The state will ask the federal government to list Indian Point on the National Register of Historic Places, officials said.
The roughly 78-acre site, just north of Juneau's state ferry terminal, is considered sacred by Tlingits, said Rosita Worl, president of Sealaska Heritage Institute, which prepared the application for listing.
The institute is a private nonprofit that administers cultural and educational programs for Sealaska Corp., the Southeast Alaska for-profit Native corporation.
The site is closely associated with key events in the history of the Auk Kwaan, especially the Yaxte Taan L'eineidi clan, the application says. Dwellings, subsistence sites and burial sites date back to 1100 to 1300 A.D., it said.
"It's a site that was used for pulling up canoes," Worl said. "There's a burial site there. They used to gather herring eggs from this area. But perhaps the most significant thing is it's a burial site of a shaman."
In the 1960s the city wanted to put housing on the land, but it backed off in the face of Native concerns. In the late 1990s, the National Oceanic and Atmospheric Administration wanted to build a fisheries research center there. But again Natives and others objected, and the agency traded for land at Lena Point.
The heavily wooded area also is known as Auke Cape. The application includes two small uninhabited islands nearby.
The site is primarily used for hiking on old Indian trails, subsistence gathering and Native ceremonies.

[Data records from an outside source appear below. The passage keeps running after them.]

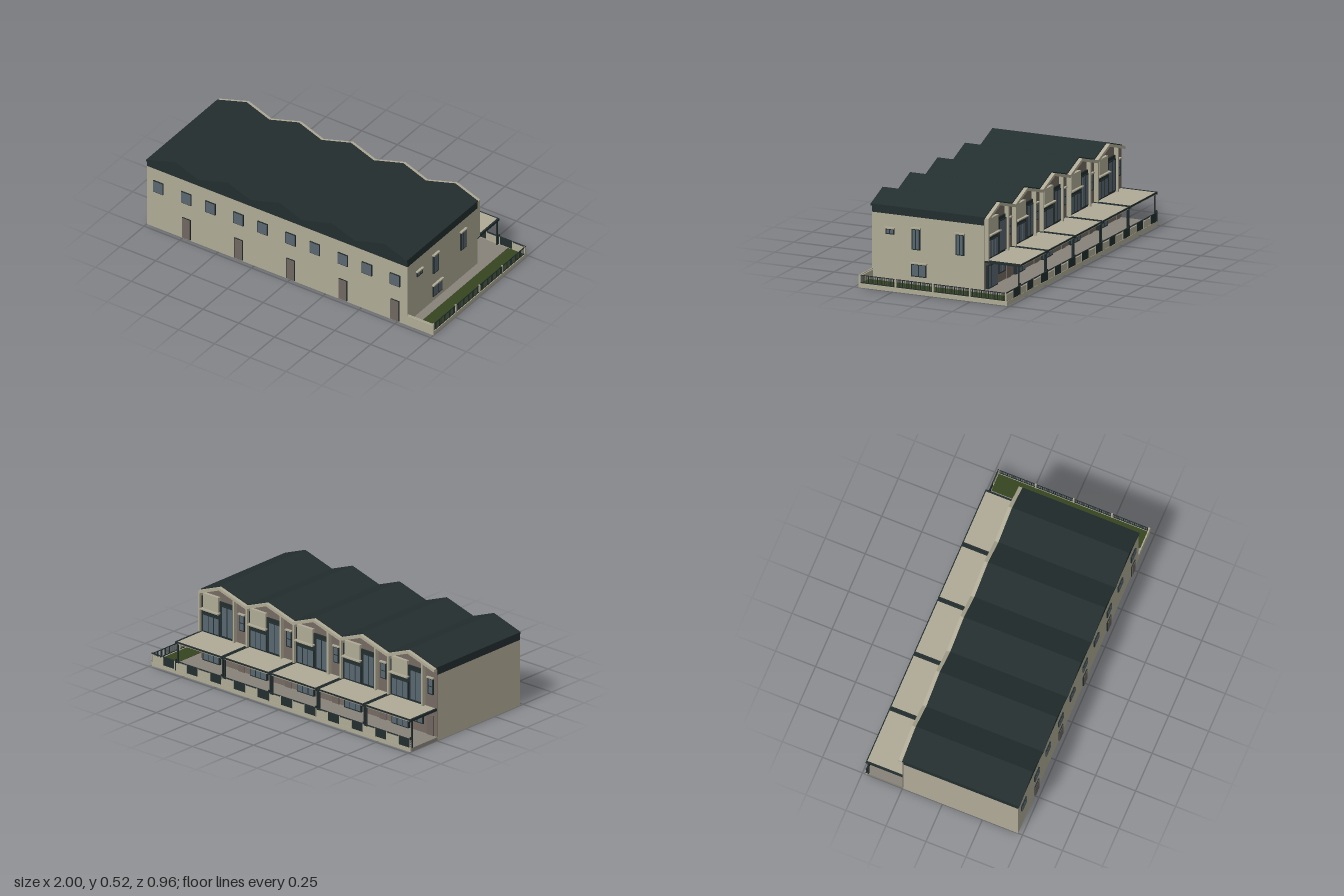
import * as THREE from 'three';

const colours = {
  render: 0xb0ab96, roof: 0x232e2f, glass: 0x596770, door: 0x70665f,
  brick: 0x756b62, terrace: 0x87837a, grass: 0x37451f,
};
const M = {};
for (const [name, color] of Object.entries(colours)) {
  M[name] = new THREE.MeshStandardMaterial({ color });
  M[name].name = name;
}

const UNITS = 5, PITCH = 0.364, PEAK = 0.206, LEFT = -1, RIGHT = 0.82;
const FRONT = 0.472, BACK = -0.245, EDGE = -0.48;

// Box given by its limits on each axis
function box(parent, name, mat, x0, x1, y0, y1, z0, z1) {
  const m = new THREE.Mesh(new THREE.BoxGeometry(x1 - x0, y1 - y0, z1 - z0), mat);
  m.position.set((x0 + x1) / 2, (y0 + y1) / 2, (z0 + z1) / 2);
  m.name = name;
  parent.add(m);
  return m;
}

// Zigzag ridge line of the terrace, shifted by dy
function ridgeLine(dy) {
  const pts = [[LEFT, 0.457 + dy]];
  for (let i = 0; i < UNITS; i++) {
    pts.push([LEFT + i * PITCH + PEAK, 0.52 + dy], [LEFT + (i + 1) * PITCH, 0.459 + dy]);
  }
  return pts;
}

// Solid between the ridge line and either a flat base or a parallel line
function zigzag(parent, name, mat, dyTop, bottom, z0, z1) {
  const top = ridgeLine(dyTop);
  const low = Array.isArray(bottom) ? bottom : [[LEFT, bottom], [RIGHT, bottom]];
  const shape = new THREE.Shape([...top, ...low.slice().reverse()].map(p => new THREE.Vector2(p[0], p[1])));
  const m = new THREE.Mesh(new THREE.ExtrudeGeometry(shape, { depth: z1 - z0, bevelEnabled: false }), mat);
  m.position.z = z0;
  m.name = name;
  parent.add(m);
}

// Window facing +z, centred on x = 0 with its foot at y = 0
function makeWindow(name, w, h, { panes = 1, rows = 1, border = 0.006, depth = 0.008, lintel = false } = {}) {
  const g = new THREE.Group();
  g.name = name;
  box(g, 'frame', M.roof, -w / 2, w / 2, 0, h, 0, depth);
  const pw = (w - border * (panes + 1)) / panes, ph = (h - border * (rows + 1)) / rows;
  for (let i = 0; i < panes; i++) for (let j = 0; j < rows; j++) {
    const x = -w / 2 + border + i * (pw + border), y = border + j * (ph + border);
    box(g, 'pane', M.glass, x, x + pw, y, y + ph, depth - 0.002, depth + 0.001);
  }
  if (lintel) box(g, 'lintel', M.render, -w / 2 - 0.005, w / 2 + 0.005, h, h + 0.008, 0, 0.015);
  return g;
}

function place(parent, g, x, y, z, turn = 0) {
  g.position.set(x, y, z);
  g.rotation.y = turn;
  parent.add(g);
}

function buildShell(root) {
  const g = new THREE.Group();
  g.name = 'terraceHouses';
  root.add(g);
  box(g, 'walls', M.render, LEFT, RIGHT, 0, 0.41, BACK, FRONT);
  zigzag(g, 'roofBody', M.roof, -0.004, 0.41, BACK, FRONT);
  zigzag(g, 'roofTiles', M.roof, 0, ridgeLine(-0.012), -0.252, 0.48);

  // Front windows and doors
  for (let i = 0; i < UNITS; i++) {
    const x = LEFT + i * PITCH;
    for (const dx of [0.083, 0.278])
      place(g, makeWindow('frontWindow', 0.07, 0.078, { border: 0.003 }), x + dx, 0.252, FRONT);
    box(g, 'doorFrame', M.roof, x + 0.249, x + 0.307, 0.008, 0.148, FRONT, FRONT + 0.006);
    box(g, 'frontDoor', M.door, x + 0.252, x + 0.304, 0.008, 0.145, FRONT, FRONT + 0.008);
  }

  // End wall windows: z, foot, width, height, panes
  for (const [z, y, w, h, panes] of [
    [0.355, 0.29, 0.054, 0.033, 2], [0.188, 0.215, 0.052, 0.126, 2],
    [-0.094, 0.215, 0.052, 0.126, 2], [0.17, 0.055, 0.095, 0.076, 2],
  ]) place(g, makeWindow('endWindow', w, h, { panes, lintel: true }), RIGHT, y, z, Math.PI / 2);
}

function buildBackFacade(root) {
  const g = new THREE.Group();
  g.name = 'gardenFacade';
  root.add(g);
  zigzag(g, 'brickWall', M.brick, -0.012, 0.025, BACK - 0.004, BACK);
  zigzag(g, 'gableTrim', M.render, -0.006, ridgeLine(-0.024), -0.275, -0.252);
  const z = BACK - 0.004;
  for (let i = 0; i < UNITS; i++) {
    const x = LEFT + i * PITCH;
    // Pilasters of the projecting bay
    for (const [dx, top] of [[0.088, 0.47], [0.352, 0.445]])
      box(g, 'pilaster', M.render, x + dx, x + dx + 0.012, 0.2, top, -0.275, z);
    // Dark cladding with glazing and a pale upper panel
    box(g, 'bayCladding', M.roof, x + 0.1, x + 0.352, 0.2, 0.42, -0.258, z);
    place(g, makeWindow('bayWindow', 0.09, 0.19, { panes: 2 }), x + 0.15, 0.21, -0.256, Math.PI);
    place(g, makeWindow('bayDoor', 0.13, 0.11, { panes: 3 }), x + 0.275, 0.205, -0.256, Math.PI);
    box(g, 'bayPanel', M.render, x + 0.216, x + 0.334, 0.335, 0.445, -0.268, z);
    box(g, 'bayPanelSill', M.render, x + 0.206, x + 0.344, 0.345, 0.352, -0.284, z);
    // Narrow window in the brickwork
    place(g, makeWindow('sideWindow', 0.04, 0.1, { rows: 2, lintel: true }), x + 0.045, 0.28, z, Math.PI);
    // Ground floor openings
    place(g, makeWindow('patioDoor', 0.13, 0.14, { panes: 3, depth: 0.014 }), x + 0.275, 0.025, z, Math.PI);
    place(g, makeWindow('kitchenWindow', 0.09, 0.08, { panes: 2, depth: 0.01, lintel: true }), x + 0.145, 0.08, z, Math.PI);
    box(g, 'gardenDoor', M.door, x + 0.025, x + 0.075, 0.025, 0.15, z - 0.006, z);
  }
}

function buildCanopies(root) {
  const g = new THREE.Group();
  g.name = 'canopies';
  root.add(g);
  for (let i = 0; i < UNITS; i++) {
    const x0 = LEFT + i * PITCH, x1 = x0 + PITCH - 0.006;
    box(g, 'canopyPanel', M.render, x0 + 0.011, x1 - 0.009, 0.185, 0.199, EDGE + 0.006, z0());
    for (const x of [x0, x1 - 0.01]) {
      box(g, 'canopyBeam', M.roof, x, x + 0.011, 0.186, 0.201, EDGE, z0());
      box(g, 'canopyPost', M.roof, x, x + 0.008, 0.02, 0.188, -0.468, -0.46);
    }
    box(g, 'canopyEdge', M.roof, x0, x1, 0.192, 0.201, EDGE, EDGE + 0.006);
  }
  function z0() { return BACK - 0.004; }
}

function buildGrounds(root) {
  const g = new THREE.Group();
  g.name = 'grounds';
  root.add(g);
  box(g, 'backTerrace', M.terrace, LEFT, 0.88, 0, 0.022, EDGE + 0.008, BACK);
  box(g, 'sidePath', M.terrace, RIGHT, 0.88, 0, 0.022, BACK, 0.465);
  box(g, 'lawn', M.grass, 0.88, 0.992, 0, 0.024, EDGE + 0.008, 0.465);
  box(g, 'sideKerb', M.render, 0.992, 1, 0, 0.025, EDGE, 0.472);
  box(g, 'backKerb', M.render, LEFT, 0.992, 0, 0.025, EDGE, EDGE + 0.008);
  box(g, 'frontGardenWall', M.render, RIGHT, 1, 0, 0.066, 0.464, FRONT);
  box(g, 'frontGardenRail', M.render, RIGHT, 1, 0.07, 0.075, 0.465, 0.471);

  // Side railing with posts and balusters
  for (const y of [0.028, 0.072]) box(g, 'sideRail', M.roof, 0.994, 0.998, y, y + 0.004, EDGE, 0.465);
  for (const z of [0.465, 0.235, -0.005, -0.241, -0.474])
    box(g, 'sidePost', M.render, 0.99, 1, 0, 0.077, z - 0.005, z + 0.005);
  for (let z = -0.466; z < 0.46; z += 0.0115)
    box(g, 'baluster', M.roof, 0.9945, 0.9975, 0.028, 0.074, z, z + 0.003);

  // Back fence of alternating dark and pale panels
  const n = 22, step = 2 / n;
  for (let i = 0; i < n; i++) {
    const x = LEFT + i * step, dark = i % 2 === 0;
    box(g, 'fencePanel', dark ? M.roof : M.render, x + 0.006, x + step, 0.025, dark ? 0.075 : 0.066, EDGE + 0.002, EDGE + 0.006);
    box(g, 'fencePost', M.render, x, x + 0.006, 0.02, 0.078, EDGE, EDGE + 0.008);
  }
  box(g, 'fenceRail', M.roof, LEFT, 1, 0.074, 0.079, EDGE + 0.001, EDGE + 0.007);
  for (let i = 0; i <= UNITS; i++) {
    const x = Math.min(LEFT + i * PITCH, RIGHT - 0.01);
    box(g, 'gatePost', M.roof, x, x + 0.008, 0.02, 0.09, EDGE, EDGE + 0.008);
  }
}

export function createModel() {
  const root = new THREE.Group();
  root.name = 'rowOfHouses';
  buildShell(root);
  buildBackFacade(root);
  buildCanopies(root);
  buildGrounds(root);
  return root;
}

The eight-member Alaska Historical Commission, meeting in Anchorage on Monday, unanimously approved the institute's application. The city's Historic Resources Advisory Committee previously had approved it by a 5-1 vote, said staffer Chris Beanes of the Community Development Department.
The landowners - the city, Sealaska Corp., and the National Park Service - endorsed the application, said Jo Antonson, deputy state historic preservation officer.

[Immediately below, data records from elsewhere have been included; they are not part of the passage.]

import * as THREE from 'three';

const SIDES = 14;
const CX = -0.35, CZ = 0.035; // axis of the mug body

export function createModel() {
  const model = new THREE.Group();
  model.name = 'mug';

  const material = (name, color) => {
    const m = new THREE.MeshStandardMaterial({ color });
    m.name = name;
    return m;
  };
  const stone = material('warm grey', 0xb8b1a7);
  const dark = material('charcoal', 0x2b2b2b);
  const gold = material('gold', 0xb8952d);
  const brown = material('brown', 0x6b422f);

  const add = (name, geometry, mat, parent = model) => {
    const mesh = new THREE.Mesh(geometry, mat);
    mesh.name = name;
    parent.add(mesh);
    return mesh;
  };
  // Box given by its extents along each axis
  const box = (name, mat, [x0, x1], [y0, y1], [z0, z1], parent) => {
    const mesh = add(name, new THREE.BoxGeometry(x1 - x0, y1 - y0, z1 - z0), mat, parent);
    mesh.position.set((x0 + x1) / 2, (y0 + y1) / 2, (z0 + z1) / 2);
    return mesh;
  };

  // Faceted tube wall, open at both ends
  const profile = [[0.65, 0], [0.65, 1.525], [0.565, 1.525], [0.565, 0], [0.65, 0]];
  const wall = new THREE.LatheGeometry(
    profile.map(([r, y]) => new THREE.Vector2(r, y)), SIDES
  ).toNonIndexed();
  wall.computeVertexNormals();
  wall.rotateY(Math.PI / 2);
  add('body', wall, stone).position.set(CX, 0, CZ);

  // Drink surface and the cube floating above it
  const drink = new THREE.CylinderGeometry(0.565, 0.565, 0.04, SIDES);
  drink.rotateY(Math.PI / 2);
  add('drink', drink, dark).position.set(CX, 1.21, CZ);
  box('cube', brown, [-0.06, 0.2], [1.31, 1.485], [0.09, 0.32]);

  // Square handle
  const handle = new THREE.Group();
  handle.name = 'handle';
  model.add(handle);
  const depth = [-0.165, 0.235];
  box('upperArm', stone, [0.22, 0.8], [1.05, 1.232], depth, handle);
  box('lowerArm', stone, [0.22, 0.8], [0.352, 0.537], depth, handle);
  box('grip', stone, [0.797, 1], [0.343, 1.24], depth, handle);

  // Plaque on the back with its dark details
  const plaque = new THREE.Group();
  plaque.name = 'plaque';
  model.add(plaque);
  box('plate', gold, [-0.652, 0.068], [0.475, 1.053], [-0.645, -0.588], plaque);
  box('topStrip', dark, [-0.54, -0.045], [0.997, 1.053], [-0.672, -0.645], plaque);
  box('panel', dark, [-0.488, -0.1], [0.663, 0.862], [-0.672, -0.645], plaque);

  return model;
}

The state Office of History and Archaeology plans to submit the application to the National Park Service, which oversees the register, by the end of the year, she said. The park service has 45 days after that to make a decision, she said.
If approved, it would be the first traditional cultural property in Alaska to be placed on the register.
A listing on the National Register would not bar development of the site, said Antonson and the Sealaska Heritage Institute. Federal and state laws encourage, but do not mandate, the preservation of National Register properties. Federal agencies are required to consider the effect of federal projects or federally assisted projects on properties listed in or eligible for listing in the National Register, the institute said.
Designation on the registry would not affect private property next to the site, the institute said.
It's harder to get traditional cultural property listed on the historic register than other types of property, Antonson said. Applicants must establish there is an ongoing and continuing reverence for the place and use over time, she said.
Often, such applicants offer oral traditions and show that they are corroborated by archaeological surveys. Sealaska also was able to cite photographs from the 1890s that show Native use of the area.
"I think they (SHI) have shown that after the Auk folks moved from the site they continued to return and they continue to have associations with the location," Antonson said. "And it's aided by the fact there are graves out there."
Worl said the area is used occasionally by Tlingits seeking spiritual renewal.
"They may burn food, which we believe transfers food to the sprit world," she said.
Eric Fry can be reached at firstname.lastname@example.org.